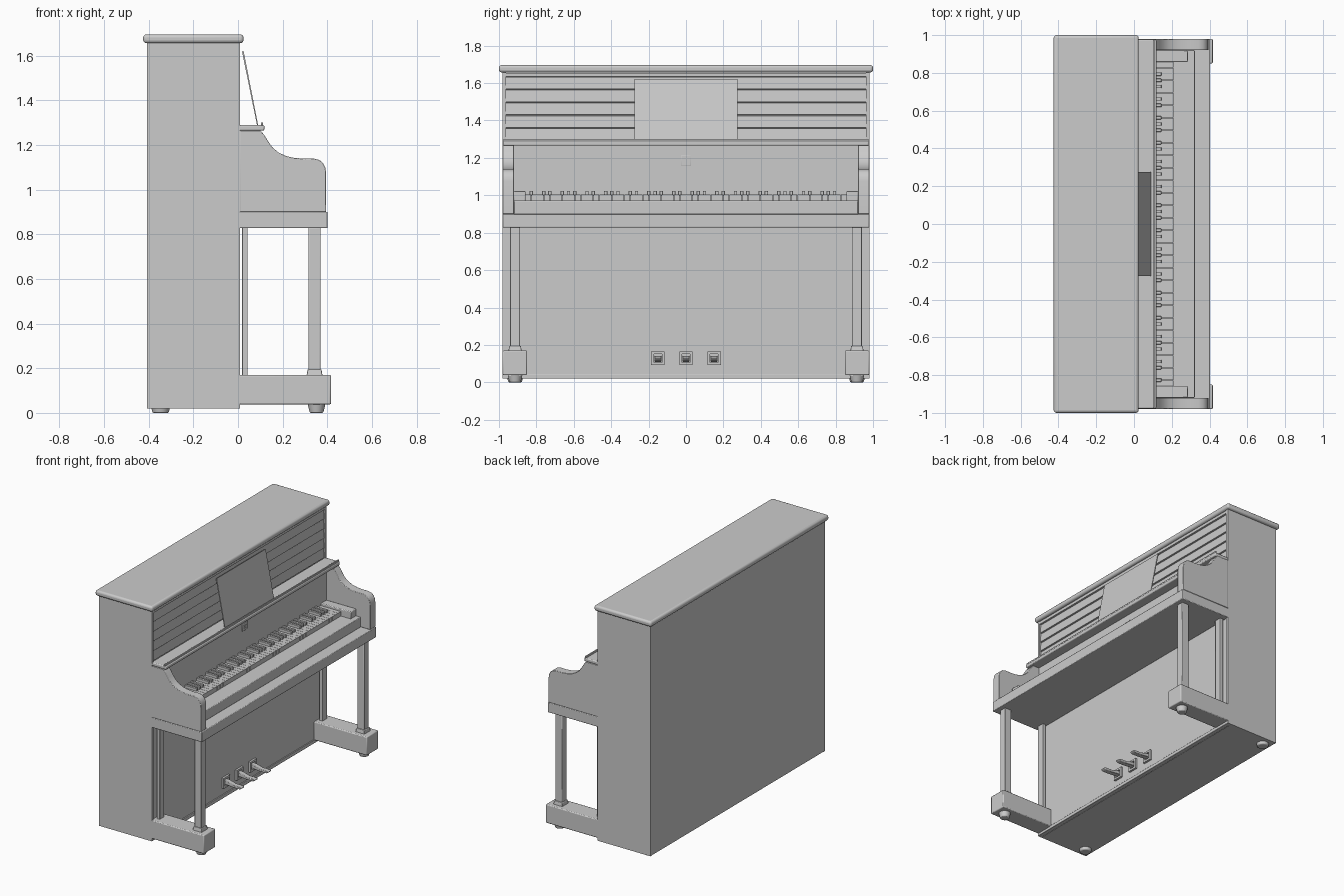
import bpy, bmesh, math
from mathutils import Matrix, Vector

if "Cube" in bpy.data.objects:
    bpy.data.objects.remove(bpy.data.objects["Cube"])


def finish(name, bm, bevel=0.0, segs=2):
    bmesh.ops.recalc_face_normals(bm, faces=bm.faces)
    me = bpy.data.meshes.new(name)
    bm.to_mesh(me)
    bm.free()
    ob = bpy.data.objects.new(name, me)
    bpy.context.collection.objects.link(ob)
    if bevel:
        m = ob.modifiers.new("bevel", 'BEVEL')
        m.width, m.segments, m.limit_method = bevel, segs, 'ANGLE'
    bpy.context.view_layer.objects.active = ob
    ob.select_set(True)
    bpy.ops.object.shade_smooth_by_angle(angle=math.radians(35))
    ob.select_set(False)
    return ob


def add_box(bm, x, y, z):
    mat = Matrix.Translation(((x[0] + x[1]) / 2, (y[0] + y[1]) / 2, (z[0] + z[1]) / 2))
    size = Matrix.Diagonal((x[1] - x[0], y[1] - y[0], z[1] - z[0], 1))
    bmesh.ops.create_cube(bm, size=1, matrix=mat @ size)


def box(name, x, y, z, bevel=0.0, segs=2):
    bm = bmesh.new()
    add_box(bm, x, y, z)
    return finish(name, bm, bevel, segs)


def add_profile(bm, pts, y0, y1):
    # x-z outline extruded along y
    f = bm.faces.new([bm.verts.new((x, y0, z)) for x, z in pts])
    ext = bmesh.ops.extrude_face_region(bm, geom=[f])["geom"]
    vs = [v for v in ext if isinstance(v, bmesh.types.BMVert)]
    bmesh.ops.translate(bm, verts=vs, vec=(0, y1 - y0, 0))


def profile(name, pts, y0, y1, bevel=0.0):
    bm = bmesh.new()
    add_profile(bm, pts, y0, y1)
    return finish(name, bm, bevel)


def cone(name, loc, r_bottom, r_top, h):
    bm = bmesh.new()
    bmesh.ops.create_cone(bm, cap_ends=True, segments=24, radius1=r_bottom, radius2=r_top,
                          depth=h, matrix=Matrix.Translation((loc[0], loc[1], loc[2] + h / 2)))
    return finish(name, bm, 0.005)


def pair(y0, y1, s):
    return tuple(sorted((s * y0, s * y1)))


# Case, lid and fronts
box("case_body", (-0.405, -0.02), (-0.965, 0.965), (0.02, 1.655))
box("lower_front_panel", (-0.02, 0.003), (-0.965, 0.965), (0.045, 0.85))
box("bottom_rail", (-0.02, 0.01), (-0.965, 0.965), (0.02, 0.045), 0.003)
box("top_rail", (-0.02, 0.008), (-0.965, 0.965), (1.635, 1.655))
box("lid", (-0.425, 0.025), (-1, 1), (1.657, 1.696), 0.014, 3)

# Upper front: slanted horizontal slats
bm = bmesh.new()
n, z0, z1 = 5, 1.29, 1.635
for i in range(n):
    a = z0 + (z1 - z0) * i / n
    b = z0 + (z1 - z0) * (i + 1) / n
    add_profile(bm, [(-0.021, a), (0.004, a + 0.003), (-0.003, b - 0.003), (-0.021, b)],
                -0.965, 0.965)
finish("upper_front_slats", bm)

# Key bed, slip, fallboard and shelf
box("key_bed", (0.005, 0.402), (-0.98, 0.98), (0.828, 0.9), 0.004)
box("key_slip", (0.05, 0.322), (-0.92, 0.92), (0.9, 0.972), 0.004)
box("fallboard", (-0.02, 0.05), (-0.92, 0.92), (0.9, 1.265))
box("music_shelf", (0.0, 0.118), (-0.977, 0.977), (1.265, 1.29), 0.006)
box("shelf_lip", (0.103, 0.112), (-0.977, 0.977), (1.288, 1.302), 0.002)
profile("music_desk", [(0.085, 1.29), (0.09, 1.291), (0.025, 1.622), (0.018, 1.62)],
        -0.275, 0.275)

# Fallboard plate with four studs
box("fallboard_plate", (0.048, 0.056), (-0.028, 0.028), (1.158, 1.214), 0.003)
bm = bmesh.new()
for y in (-0.008, 0.008):
    for z in (1.178, 1.194):
        add_box(bm, (0.055, 0.059), (y - 0.004, y + 0.004), (z - 0.004, z + 0.004))
finish("plate_studs", bm)

# Keys: 52 white, starting on A, with black keys between
w = 1.72 / 52
whites, blacks = bmesh.new(), bmesh.new()
for i in range(52):
    y = -0.86 + i * w
    add_box(whites, (0.05, 0.208), (y + 0.0008, y + w - 0.0008), (0.965, 1.004))
    if i % 7 in (0, 2, 3, 5, 6) and i < 51:
        add_box(blacks, (0.05, 0.145), (y + w - 0.009, y + w + 0.009), (1.0, 1.024))
finish("white_keys", whites)
finish("black_keys", blacks, 0.002, 1)

# Curved outline of the cheeks
cheek = [(0.008, 0.9), (0.395, 0.9), (0.395, 1.075), (0.391, 1.1), (0.381, 1.12),
         (0.365, 1.133), (0.34, 1.14), (0.3, 1.139), (0.25, 1.143), (0.215, 1.151),
         (0.18, 1.168), (0.155, 1.189), (0.135, 1.217), (0.118, 1.245), (0.1, 1.266),
         (0.008, 1.266)]

for s, side in ((-1, "left"), (1, "right")):
    # Case side, cheek and key block
    box(side + "_case_side", (-0.407, 0.01), pair(0.963, 0.98, s), (0.02, 1.657))
    profile(side + "_cheek", cheek, *pair(0.92, 0.98, s), 0.003)
    box(side + "_key_block", (0.05, 0.285), pair(0.858, 0.92, s), (0.965, 1.022), 0.005)
    # Front leg with flared base, rear pilaster
    box(side + "_front_leg", (0.316, 0.37), pair(0.888, 0.94, s), (0.17, 0.83), 0.004)
    bm = bmesh.new()
    add_box(bm, (0.307, 0.379), pair(0.878, 0.95, s), (0.165, 0.195))
    for v in bm.verts:
        if v.co.z > 0.18:
            c = Vector((0.343, s * 0.914, v.co.z))
            v.co = c + (v.co - c) * 0.86
    finish(side + "_leg_base", bm, 0.003)
    box(side + "_rear_leg", (0.019, 0.043), pair(0.888, 0.94, s), (0.16, 0.83), 0.002)
    # Toe block and feet
    box(side + "_toe_block", (0.0, 0.417), pair(0.85, 0.98, s), (0.038, 0.17), 0.006)
    cone(side + "_front_foot", (0.352, s * 0.914, 0), 0.03, 0.04, 0.04)
    cone(side + "_rear_foot", (-0.347, s * 0.914, 0), 0.036, 0.042, 0.024)

# Pedals with square frames
for i, py in enumerate((-0.15, 0, 0.15)):
    tag = ("left", "middle", "right")[i]
    bm = bmesh.new()
    for a in (-1, 1):
        add_box(bm, (0, 0.018), (py + min(a * 0.036, a * 0.022), py + max(a * 0.036, a * 0.022)),
                (0.092, 0.166))
        zc = 0.129 + a * 0.03
        add_box(bm, (0, 0.018), (py - 0.022, py + 0.022), (zc - 0.007, zc + 0.007))
    finish(tag + "_pedal_frame", bm)
    profile(tag + "_pedal",
            [(0.0, 0.118), (0.08, 0.11), (0.13, 0.11), (0.143, 0.117), (0.143, 0.123),
             (0.12, 0.127), (0.08, 0.127), (0.03, 0.141), (0.0, 0.142)],
            py - 0.018, py + 0.018, 0.003)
□ □ □ □
**PROBLEM STATEMENT:**
Filter the entries above down to the lines that hold the word "bevel", and copy those lines.

**EXPECTED ANSWER:**
def finish(name, bm, bevel=0.0, segs=2):
    if bevel:
        m = ob.modifiers.new("bevel", 'BEVEL')
        m.width, m.segments, m.limit_method = bevel, segs, 'ANGLE'
def box(name, x, y, z, bevel=0.0, segs=2):
    return finish(name, bm, bevel, segs)
def profile(name, pts, y0, y1, bevel=0.0):
    return finish(name, bm, bevel)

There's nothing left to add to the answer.